[Saved data entries]
--------------------------------

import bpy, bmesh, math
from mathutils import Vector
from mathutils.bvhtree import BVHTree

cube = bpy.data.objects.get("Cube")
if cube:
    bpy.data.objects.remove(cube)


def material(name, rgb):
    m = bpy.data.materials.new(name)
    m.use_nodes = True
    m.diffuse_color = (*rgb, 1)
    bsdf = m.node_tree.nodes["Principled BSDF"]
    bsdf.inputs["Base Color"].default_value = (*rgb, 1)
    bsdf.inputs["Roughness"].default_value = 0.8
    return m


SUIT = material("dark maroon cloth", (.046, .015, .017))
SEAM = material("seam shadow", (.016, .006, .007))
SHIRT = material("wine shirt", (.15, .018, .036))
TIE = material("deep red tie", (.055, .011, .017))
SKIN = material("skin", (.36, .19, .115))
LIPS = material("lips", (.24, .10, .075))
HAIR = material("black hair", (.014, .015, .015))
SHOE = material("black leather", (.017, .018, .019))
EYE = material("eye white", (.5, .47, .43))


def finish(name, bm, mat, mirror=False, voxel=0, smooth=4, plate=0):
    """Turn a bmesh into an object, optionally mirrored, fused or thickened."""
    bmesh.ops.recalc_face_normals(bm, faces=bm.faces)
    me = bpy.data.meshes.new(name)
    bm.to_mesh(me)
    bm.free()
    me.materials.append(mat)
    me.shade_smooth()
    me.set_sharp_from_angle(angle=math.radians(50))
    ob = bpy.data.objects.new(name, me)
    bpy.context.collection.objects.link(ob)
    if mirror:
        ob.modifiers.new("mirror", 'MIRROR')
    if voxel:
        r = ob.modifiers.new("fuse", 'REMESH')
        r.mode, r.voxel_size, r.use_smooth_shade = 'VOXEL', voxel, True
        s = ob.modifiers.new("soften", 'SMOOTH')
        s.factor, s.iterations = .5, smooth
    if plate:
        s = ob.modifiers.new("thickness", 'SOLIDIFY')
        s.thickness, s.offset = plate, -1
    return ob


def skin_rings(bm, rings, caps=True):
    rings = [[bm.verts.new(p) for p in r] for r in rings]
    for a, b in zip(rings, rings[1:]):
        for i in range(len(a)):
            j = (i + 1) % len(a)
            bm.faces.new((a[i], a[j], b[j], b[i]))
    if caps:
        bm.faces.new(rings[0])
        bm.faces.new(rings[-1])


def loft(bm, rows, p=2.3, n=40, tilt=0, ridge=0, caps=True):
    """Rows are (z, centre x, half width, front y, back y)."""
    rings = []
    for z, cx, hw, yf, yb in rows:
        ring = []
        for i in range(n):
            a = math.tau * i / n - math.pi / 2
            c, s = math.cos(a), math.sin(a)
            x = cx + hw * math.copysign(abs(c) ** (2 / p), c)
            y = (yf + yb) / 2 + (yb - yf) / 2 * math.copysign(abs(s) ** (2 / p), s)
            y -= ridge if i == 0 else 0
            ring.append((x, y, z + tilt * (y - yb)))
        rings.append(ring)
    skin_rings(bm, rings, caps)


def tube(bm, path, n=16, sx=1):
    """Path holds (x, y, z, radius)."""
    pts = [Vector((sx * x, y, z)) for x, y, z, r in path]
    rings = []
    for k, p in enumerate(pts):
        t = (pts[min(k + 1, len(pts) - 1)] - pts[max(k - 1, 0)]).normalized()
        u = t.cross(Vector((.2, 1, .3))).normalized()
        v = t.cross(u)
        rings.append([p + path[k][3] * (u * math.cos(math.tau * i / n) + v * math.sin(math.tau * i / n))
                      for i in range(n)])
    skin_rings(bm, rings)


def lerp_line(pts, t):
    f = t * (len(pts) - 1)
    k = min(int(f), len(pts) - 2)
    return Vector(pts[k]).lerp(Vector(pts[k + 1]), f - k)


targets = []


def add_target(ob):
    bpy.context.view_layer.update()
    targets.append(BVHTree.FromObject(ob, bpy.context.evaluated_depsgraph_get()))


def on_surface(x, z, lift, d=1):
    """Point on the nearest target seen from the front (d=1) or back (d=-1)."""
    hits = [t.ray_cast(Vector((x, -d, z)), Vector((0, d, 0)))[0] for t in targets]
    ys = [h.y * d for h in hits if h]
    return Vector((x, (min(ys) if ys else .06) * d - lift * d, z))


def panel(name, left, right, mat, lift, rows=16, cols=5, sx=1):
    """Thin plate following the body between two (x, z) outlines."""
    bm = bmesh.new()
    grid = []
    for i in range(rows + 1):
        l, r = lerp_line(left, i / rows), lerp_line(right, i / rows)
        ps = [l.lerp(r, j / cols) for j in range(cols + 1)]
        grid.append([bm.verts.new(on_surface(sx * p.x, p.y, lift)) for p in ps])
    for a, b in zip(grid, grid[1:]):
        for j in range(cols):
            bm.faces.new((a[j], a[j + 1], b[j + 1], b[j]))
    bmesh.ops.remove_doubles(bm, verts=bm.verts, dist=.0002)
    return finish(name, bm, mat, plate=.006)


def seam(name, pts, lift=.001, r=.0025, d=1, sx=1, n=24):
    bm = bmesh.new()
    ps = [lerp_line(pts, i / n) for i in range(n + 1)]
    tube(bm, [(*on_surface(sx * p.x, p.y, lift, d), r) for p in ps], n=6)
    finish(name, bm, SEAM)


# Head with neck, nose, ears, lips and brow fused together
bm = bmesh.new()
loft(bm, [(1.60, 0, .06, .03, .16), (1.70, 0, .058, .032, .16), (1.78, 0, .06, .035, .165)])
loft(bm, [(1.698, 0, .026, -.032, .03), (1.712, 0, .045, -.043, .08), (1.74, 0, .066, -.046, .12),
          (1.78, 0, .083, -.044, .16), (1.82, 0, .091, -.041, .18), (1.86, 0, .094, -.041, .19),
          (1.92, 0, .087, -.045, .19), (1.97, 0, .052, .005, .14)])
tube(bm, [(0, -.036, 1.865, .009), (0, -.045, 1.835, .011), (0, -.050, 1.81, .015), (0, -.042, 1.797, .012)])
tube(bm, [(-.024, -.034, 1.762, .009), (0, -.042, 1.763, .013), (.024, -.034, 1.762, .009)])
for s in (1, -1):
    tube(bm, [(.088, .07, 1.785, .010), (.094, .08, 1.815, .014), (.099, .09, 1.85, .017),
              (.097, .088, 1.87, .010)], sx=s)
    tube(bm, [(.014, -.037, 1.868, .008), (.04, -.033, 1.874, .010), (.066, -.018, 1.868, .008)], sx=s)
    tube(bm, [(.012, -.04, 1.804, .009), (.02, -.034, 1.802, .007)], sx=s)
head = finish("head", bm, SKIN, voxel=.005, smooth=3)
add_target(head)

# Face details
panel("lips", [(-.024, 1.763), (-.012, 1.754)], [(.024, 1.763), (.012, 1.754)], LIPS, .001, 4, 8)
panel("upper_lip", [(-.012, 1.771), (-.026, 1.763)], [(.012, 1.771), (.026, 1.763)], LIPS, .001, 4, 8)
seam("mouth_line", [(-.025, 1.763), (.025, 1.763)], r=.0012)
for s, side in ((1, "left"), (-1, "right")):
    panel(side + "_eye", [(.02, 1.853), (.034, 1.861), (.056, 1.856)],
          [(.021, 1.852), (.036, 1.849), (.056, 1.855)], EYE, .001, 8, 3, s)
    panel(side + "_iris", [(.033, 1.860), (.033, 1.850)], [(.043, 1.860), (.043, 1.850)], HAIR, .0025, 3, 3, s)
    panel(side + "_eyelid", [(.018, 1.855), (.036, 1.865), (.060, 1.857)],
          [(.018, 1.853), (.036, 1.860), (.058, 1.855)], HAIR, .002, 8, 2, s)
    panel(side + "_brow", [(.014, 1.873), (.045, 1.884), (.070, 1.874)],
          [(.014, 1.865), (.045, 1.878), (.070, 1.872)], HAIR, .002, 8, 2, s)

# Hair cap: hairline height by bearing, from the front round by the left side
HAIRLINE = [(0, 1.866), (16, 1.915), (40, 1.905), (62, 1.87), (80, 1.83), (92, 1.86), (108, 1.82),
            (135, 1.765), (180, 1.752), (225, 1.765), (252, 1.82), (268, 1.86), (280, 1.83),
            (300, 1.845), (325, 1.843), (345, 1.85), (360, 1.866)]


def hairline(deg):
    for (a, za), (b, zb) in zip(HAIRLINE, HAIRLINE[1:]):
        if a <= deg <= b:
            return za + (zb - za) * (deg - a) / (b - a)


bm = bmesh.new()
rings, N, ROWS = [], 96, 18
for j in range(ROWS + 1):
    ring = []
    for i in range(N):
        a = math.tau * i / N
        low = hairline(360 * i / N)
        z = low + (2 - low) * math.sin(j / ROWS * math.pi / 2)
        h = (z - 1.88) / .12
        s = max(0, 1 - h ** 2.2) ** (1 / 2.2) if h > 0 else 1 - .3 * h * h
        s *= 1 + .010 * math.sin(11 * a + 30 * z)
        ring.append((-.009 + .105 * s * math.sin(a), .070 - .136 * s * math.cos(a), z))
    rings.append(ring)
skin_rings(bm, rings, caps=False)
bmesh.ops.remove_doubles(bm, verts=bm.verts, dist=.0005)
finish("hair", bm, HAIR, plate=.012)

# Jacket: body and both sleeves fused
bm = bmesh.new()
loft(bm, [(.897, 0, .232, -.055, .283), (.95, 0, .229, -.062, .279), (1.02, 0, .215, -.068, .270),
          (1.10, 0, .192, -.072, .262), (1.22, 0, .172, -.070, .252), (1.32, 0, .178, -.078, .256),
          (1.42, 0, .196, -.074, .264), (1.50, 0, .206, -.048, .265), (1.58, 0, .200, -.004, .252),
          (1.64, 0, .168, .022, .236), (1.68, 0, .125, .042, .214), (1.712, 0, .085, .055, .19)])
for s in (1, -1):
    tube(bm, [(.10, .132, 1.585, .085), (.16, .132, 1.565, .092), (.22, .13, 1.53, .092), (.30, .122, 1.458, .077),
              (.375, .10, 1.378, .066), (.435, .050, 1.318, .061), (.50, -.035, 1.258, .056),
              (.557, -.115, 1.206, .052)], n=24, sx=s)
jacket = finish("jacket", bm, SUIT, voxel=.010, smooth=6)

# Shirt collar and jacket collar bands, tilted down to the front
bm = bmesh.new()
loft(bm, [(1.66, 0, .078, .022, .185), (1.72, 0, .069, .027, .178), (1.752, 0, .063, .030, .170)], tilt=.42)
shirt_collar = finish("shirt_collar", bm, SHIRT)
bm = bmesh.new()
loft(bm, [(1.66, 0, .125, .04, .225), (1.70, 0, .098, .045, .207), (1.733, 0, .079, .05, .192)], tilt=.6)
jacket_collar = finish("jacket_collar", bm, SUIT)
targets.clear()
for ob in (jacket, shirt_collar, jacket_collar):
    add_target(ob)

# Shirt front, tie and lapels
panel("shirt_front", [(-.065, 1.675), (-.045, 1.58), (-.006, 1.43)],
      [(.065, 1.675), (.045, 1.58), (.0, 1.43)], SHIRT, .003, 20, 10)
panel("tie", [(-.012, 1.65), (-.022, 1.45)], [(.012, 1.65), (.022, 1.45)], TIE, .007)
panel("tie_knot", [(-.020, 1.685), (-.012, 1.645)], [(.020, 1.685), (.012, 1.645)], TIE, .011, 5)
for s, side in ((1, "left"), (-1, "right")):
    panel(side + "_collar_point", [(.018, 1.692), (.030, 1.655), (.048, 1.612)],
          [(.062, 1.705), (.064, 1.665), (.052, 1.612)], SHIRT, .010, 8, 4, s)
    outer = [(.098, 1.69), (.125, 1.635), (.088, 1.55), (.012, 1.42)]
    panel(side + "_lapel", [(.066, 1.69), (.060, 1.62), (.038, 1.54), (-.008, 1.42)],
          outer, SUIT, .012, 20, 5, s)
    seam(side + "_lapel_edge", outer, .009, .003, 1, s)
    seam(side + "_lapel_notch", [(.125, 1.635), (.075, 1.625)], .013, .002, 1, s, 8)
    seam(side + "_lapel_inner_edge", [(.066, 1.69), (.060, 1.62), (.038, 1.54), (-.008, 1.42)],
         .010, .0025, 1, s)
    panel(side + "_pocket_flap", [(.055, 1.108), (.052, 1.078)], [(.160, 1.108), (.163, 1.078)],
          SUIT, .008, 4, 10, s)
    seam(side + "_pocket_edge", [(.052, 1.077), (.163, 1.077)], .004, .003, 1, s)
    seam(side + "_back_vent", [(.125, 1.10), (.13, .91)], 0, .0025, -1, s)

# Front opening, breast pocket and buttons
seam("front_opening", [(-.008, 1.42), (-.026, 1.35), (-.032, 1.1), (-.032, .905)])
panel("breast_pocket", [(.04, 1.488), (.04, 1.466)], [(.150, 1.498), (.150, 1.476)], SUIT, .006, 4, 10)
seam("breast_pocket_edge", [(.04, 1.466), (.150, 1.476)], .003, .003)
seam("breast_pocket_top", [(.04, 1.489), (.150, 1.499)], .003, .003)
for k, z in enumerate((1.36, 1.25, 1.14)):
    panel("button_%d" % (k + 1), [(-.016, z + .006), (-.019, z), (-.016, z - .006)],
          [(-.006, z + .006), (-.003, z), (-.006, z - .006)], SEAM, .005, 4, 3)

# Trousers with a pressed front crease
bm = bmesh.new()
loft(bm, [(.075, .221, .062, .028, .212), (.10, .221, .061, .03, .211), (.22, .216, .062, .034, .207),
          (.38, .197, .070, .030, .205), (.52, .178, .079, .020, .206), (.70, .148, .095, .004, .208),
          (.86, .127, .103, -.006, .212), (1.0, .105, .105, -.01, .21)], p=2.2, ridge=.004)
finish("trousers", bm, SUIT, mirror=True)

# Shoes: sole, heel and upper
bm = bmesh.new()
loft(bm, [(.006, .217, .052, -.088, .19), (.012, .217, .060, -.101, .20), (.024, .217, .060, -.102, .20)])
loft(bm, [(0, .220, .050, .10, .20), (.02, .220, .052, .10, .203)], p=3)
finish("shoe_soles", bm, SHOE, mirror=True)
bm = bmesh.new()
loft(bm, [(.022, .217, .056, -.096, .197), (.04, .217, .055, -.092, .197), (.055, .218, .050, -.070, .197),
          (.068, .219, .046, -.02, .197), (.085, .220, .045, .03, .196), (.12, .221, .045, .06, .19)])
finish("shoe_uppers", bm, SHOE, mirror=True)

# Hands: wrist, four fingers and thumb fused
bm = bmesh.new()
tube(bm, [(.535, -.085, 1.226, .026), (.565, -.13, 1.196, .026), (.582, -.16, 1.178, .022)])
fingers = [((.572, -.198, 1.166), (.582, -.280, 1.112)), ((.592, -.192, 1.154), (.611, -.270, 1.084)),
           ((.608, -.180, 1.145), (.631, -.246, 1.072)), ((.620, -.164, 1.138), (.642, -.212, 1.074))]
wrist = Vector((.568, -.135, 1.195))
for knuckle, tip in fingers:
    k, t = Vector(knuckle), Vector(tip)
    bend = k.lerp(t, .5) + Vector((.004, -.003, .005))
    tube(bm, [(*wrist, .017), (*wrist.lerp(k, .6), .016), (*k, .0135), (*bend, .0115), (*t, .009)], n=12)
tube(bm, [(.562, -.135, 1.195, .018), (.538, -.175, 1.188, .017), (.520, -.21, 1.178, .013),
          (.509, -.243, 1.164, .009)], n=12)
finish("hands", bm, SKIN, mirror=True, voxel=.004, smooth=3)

--------------------------------

- **Exercise**: The output should be exactly the lines above from the line containing "0, .0025, -1, s)" to the line containing "SUIT, .006, 4, 10)", inclusive, with no other lines.

- **Reply**:
    seam(side + "_back_vent", [(.125, 1.10), (.13, .91)], 0, .0025, -1, s)

# Front opening, breast pocket and buttons
seam("front_opening", [(-.008, 1.42), (-.026, 1.35), (-.032, 1.1), (-.032, .905)])
panel("breast_pocket", [(.04, 1.488), (.04, 1.466)], [(.150, 1.498), (.150, 1.476)], SUIT, .006, 4, 10)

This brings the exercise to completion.